If you read the full text of Specter's "floor statement" on the subject, he makes what some might consider a pretty strong prima-facie case for such an inquiry based on circumstantial evidence -- for example, anecdotal observations that link rule-breaking videotaping with subsequent improved Patriots performances, and inconsistencies in the NFL's own inquiry and disclosures. The inquiry Specter suggests is one similar to the investigation conducted by former Sen. George Mitchell on behalf of baseball.
But there's a huge difference here. Remember that Mitchell's investigation got its traction from information and a handful of witnesses that resulted from federal law enforcement authorities doing their own investigations into drug cases. An independent Spygate investigator, without subpoena power, would have no such advantage or leverage. So what would be the point?
Specter, in the last line of his floor statement, hinted that if the NFL didn't initiate an investigation, Congress might get involved.

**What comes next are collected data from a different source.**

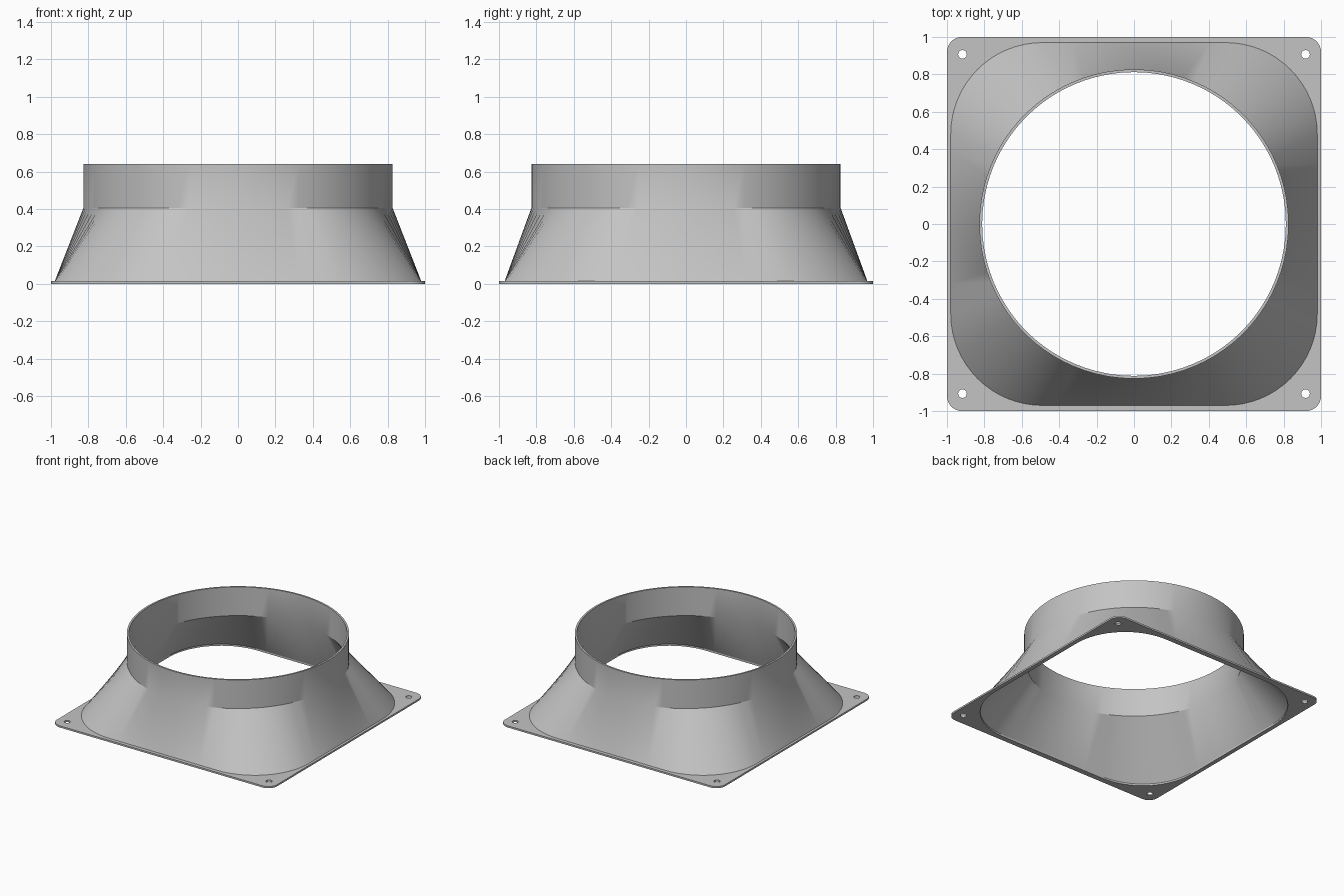
import bpy, bmesh
from math import sin, cos, pi, hypot, radians

if "Cube" in bpy.data.objects:
    bpy.data.objects.remove(bpy.data.objects["Cube"])

FLANGE_TOP = 0.014
SHOULDER = 0.405
RIM = 0.64
OUTER_R = 0.827
INNER_R = 0.812
WALL = 0.015

grey = bpy.data.materials.new("plain grey")
grey.use_nodes = True
colour = (0.55, 0.55, 0.55, 1)
grey.diffuse_color = colour
grey.node_tree.nodes["Principled BSDF"].inputs["Base Color"].default_value = colour


def rounded_rect(hx, hy, r, arc=16, side=1):
    """Counter-clockwise outline, with each straight side split into equal steps."""
    corners = []
    for i, (sx, sy) in enumerate([(1, 1), (-1, 1), (-1, -1), (1, -1)]):
        angles = [(i + k / arc) * pi / 2 for k in range(arc + 1)]
        corners.append([(sx * (hx - r) + r * cos(a), sy * (hy - r) + r * sin(a))
                        for a in angles])
    points = []
    for i, corner in enumerate(corners):
        points += corner
        (ax, ay), (bx, by) = corner[-1], corners[(i + 1) % 4][0]
        points += [(ax + (bx - ax) * k / side, ay + (by - ay) * k / side)
                   for k in range(1, side)]
    return points


def circle(cx, cy, r, n=24):
    return [(cx + r * cos(2 * pi * k / n), cy + r * sin(2 * pi * k / n)) for k in range(n)]


def to_circle(outline, r):
    """Project an outline radially onto a circle."""
    return [(x * r / hypot(x, y), y * r / hypot(x, y)) for x, y in outline]


def add_ring(bm, outline, z):
    return [bm.verts.new((x, y, z)) for x, y in outline]


def finish(bm, name):
    mesh = bpy.data.meshes.new(name)
    bm.to_mesh(mesh)
    bm.free()
    obj = bpy.data.objects.new(name, mesh)
    bpy.context.collection.objects.link(obj)
    mesh.materials.append(grey)
    bpy.ops.object.select_all(action='DESELECT')
    obj.select_set(True)
    bpy.context.view_layer.objects.active = obj
    bpy.ops.object.shade_smooth_by_angle(angle=radians(30))
    return obj


base_outer = rounded_rect(0.98, 0.97, 0.49, side=12)
base_inner = rounded_rect(0.98 - WALL, 0.97 - WALL, 0.49 - WALL, side=12)

# Mounting flange: rounded plate with the duct opening and four screw holes
bm = bmesh.new()
loops = [rounded_rect(1, 1, 0.08, arc=8), base_inner]
loops += [circle(sx * 0.917, sy * 0.907, 0.023) for sx in (-1, 1) for sy in (-1, 1)]
edges = []
for loop in loops:
    ring = add_ring(bm, loop, 0)
    edges += [bm.edges.new((ring[i - 1], ring[i])) for i in range(len(ring))]
bmesh.ops.triangle_fill(bm, use_beauty=True, use_dissolve=False, edges=edges,
                        normal=(0, 0, 1))
lifted = bmesh.ops.extrude_face_region(bm, geom=bm.faces[:], use_keep_orig=True)
bmesh.ops.translate(bm, vec=(0, 0, FLANGE_TOP),
                    verts=[g for g in lifted["geom"] if isinstance(g, bmesh.types.BMVert)])
bmesh.ops.recalc_face_normals(bm, faces=bm.faces[:])
finish(bm, "mounting_flange")

# Duct: square-to-round transition, round collar, rim and matching inner wall
bm = bmesh.new()
sections = [
    (base_outer, FLANGE_TOP),
    (to_circle(base_outer, OUTER_R), SHOULDER),
    (to_circle(base_outer, OUTER_R), RIM),
    (to_circle(base_inner, INNER_R), RIM),
    (to_circle(base_inner, INNER_R), SHOULDER),
    (base_inner, FLANGE_TOP),
]
rings = [add_ring(bm, outline, z) for outline, z in sections]
for low, high in zip(rings, rings[1:]):
    for i in range(len(low)):
        bm.faces.new((low[i - 1], low[i], high[i], high[i - 1]))
finish(bm, "transition_duct")
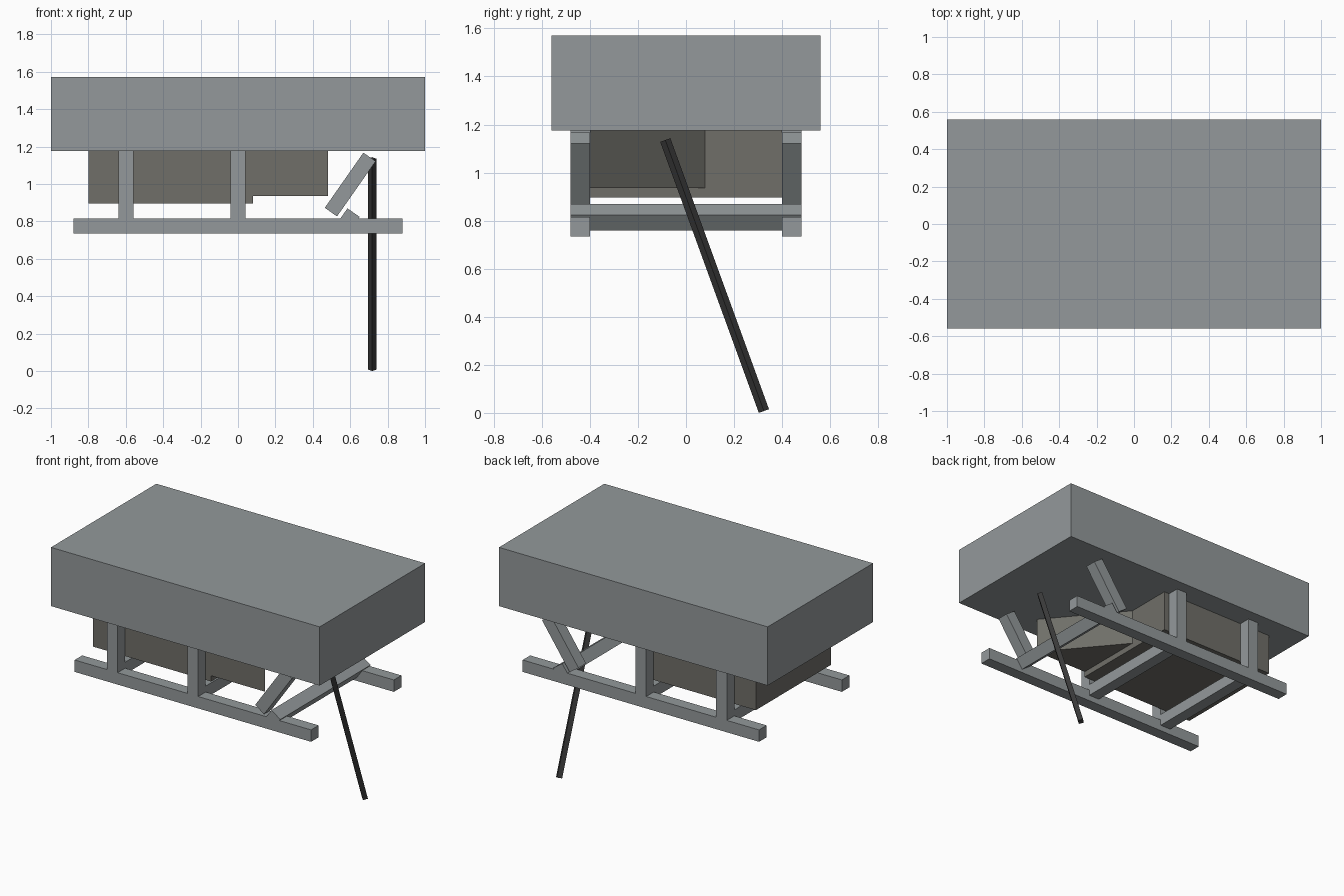
import bpy, bmesh
from math import radians, sin, cos

if "Cube" in bpy.data.objects:
    bpy.data.objects.remove(bpy.data.objects["Cube"])


def material(name, rgb):
    m = bpy.data.materials.new(name)
    m.diffuse_color = (*rgb, 1)
    m.use_nodes = True
    m.node_tree.nodes["Principled BSDF"].inputs["Base Color"].default_value = m.diffuse_color
    return m


steel = material("steel_grey", (0.293, 0.318, 0.326))
dark = material("dark_panel", (0.16, 0.157, 0.14))
black = material("black_pole", (0.042, 0.042, 0.042))


def box(name, centre, size, pitch=0, mat=steel):
    """Box of given size, turned about the y axis by pitch degrees."""
    bpy.ops.mesh.primitive_cube_add(size=1, location=centre)
    o = bpy.context.object
    o.name = name
    o.scale = size
    bpy.ops.object.transform_apply(location=False, rotation=False, scale=True)
    o.rotation_euler.y = radians(pitch)
    o.data.materials.append(mat)
    return o


def prism(name, outline, z0, z1, mat):
    """Extrude a plan outline upward."""
    bm = bmesh.new()
    face = bm.faces.new([bm.verts.new((x, y, z0)) for x, y in outline])
    bottom = bmesh.ops.duplicate(bm, geom=[face])
    ext = bmesh.ops.extrude_face_region(bm, geom=[face])
    verts = [v for v in ext["geom"] if isinstance(v, bmesh.types.BMVert)]
    bmesh.ops.translate(bm, vec=(0, 0, z1 - z0), verts=verts)
    bmesh.ops.remove_doubles(bm, verts=bm.verts, dist=1e-5)
    bmesh.ops.recalc_face_normals(bm, faces=bm.faces)
    me = bpy.data.meshes.new(name)
    bm.to_mesh(me)
    bm.free()
    o = bpy.data.objects.new(name, me)
    bpy.context.collection.objects.link(o)
    me.materials.append(mat)
    return o


T = 0.08       # beam thickness
BASE = 1.176   # underside of the body

# Main body
box("body", (0, 0, BASE + 0.1975), (2, 1.12, 0.395))

# Dark housing below the body, with its triangular extension
box("housing", (-0.36, 0, 1.036), (0.88, 0.8, 0.28), mat=dark)
prism("housing_wedge", [(0.08, -0.4), (0.48, -0.4), (0.08, 0.08)], 0.935, BASE, dark)

# Skids: rails, posts and slanted struts on both sides
for side, y in (("front", -0.44), ("back", 0.44)):
    box(f"{side}_rail", (0, y, 0.775), (1.76, T, T))
    for i, x in enumerate((-0.6, 0)):
        box(f"{side}_post_{i + 1}", (x, y, 0.9955), (T, T, 0.361))
    box(f"{side}_strut", (0.60, y, 0.997), (T, T, 0.36), pitch=35)

# Cross beams joining the rails
for i, x in enumerate((-0.6, 0)):
    box(f"cross_beam_{i + 1}", (x, 0, 0.815), (T, 0.8, T))
box("slanted_cross_beam", (0.595, 0, 0.814), (T, 0.96, T), pitch=35)

# Leaning square pole, one edge facing front
r, tilt = 0.0225, radians(20)
bpy.ops.mesh.primitive_cylinder_add(
    vertices=4, radius=r, depth=1.2, rotation=(tilt, 0, 0),
    location=(0.7175, 0.119, 0.6 * cos(tilt) + r * sin(tilt)))
pole = bpy.context.object
pole.name = "pole"
pole.data.materials.append(black)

You know, with gasoline headed to $4 a gallon and the economy teetering, I just don't see that happening.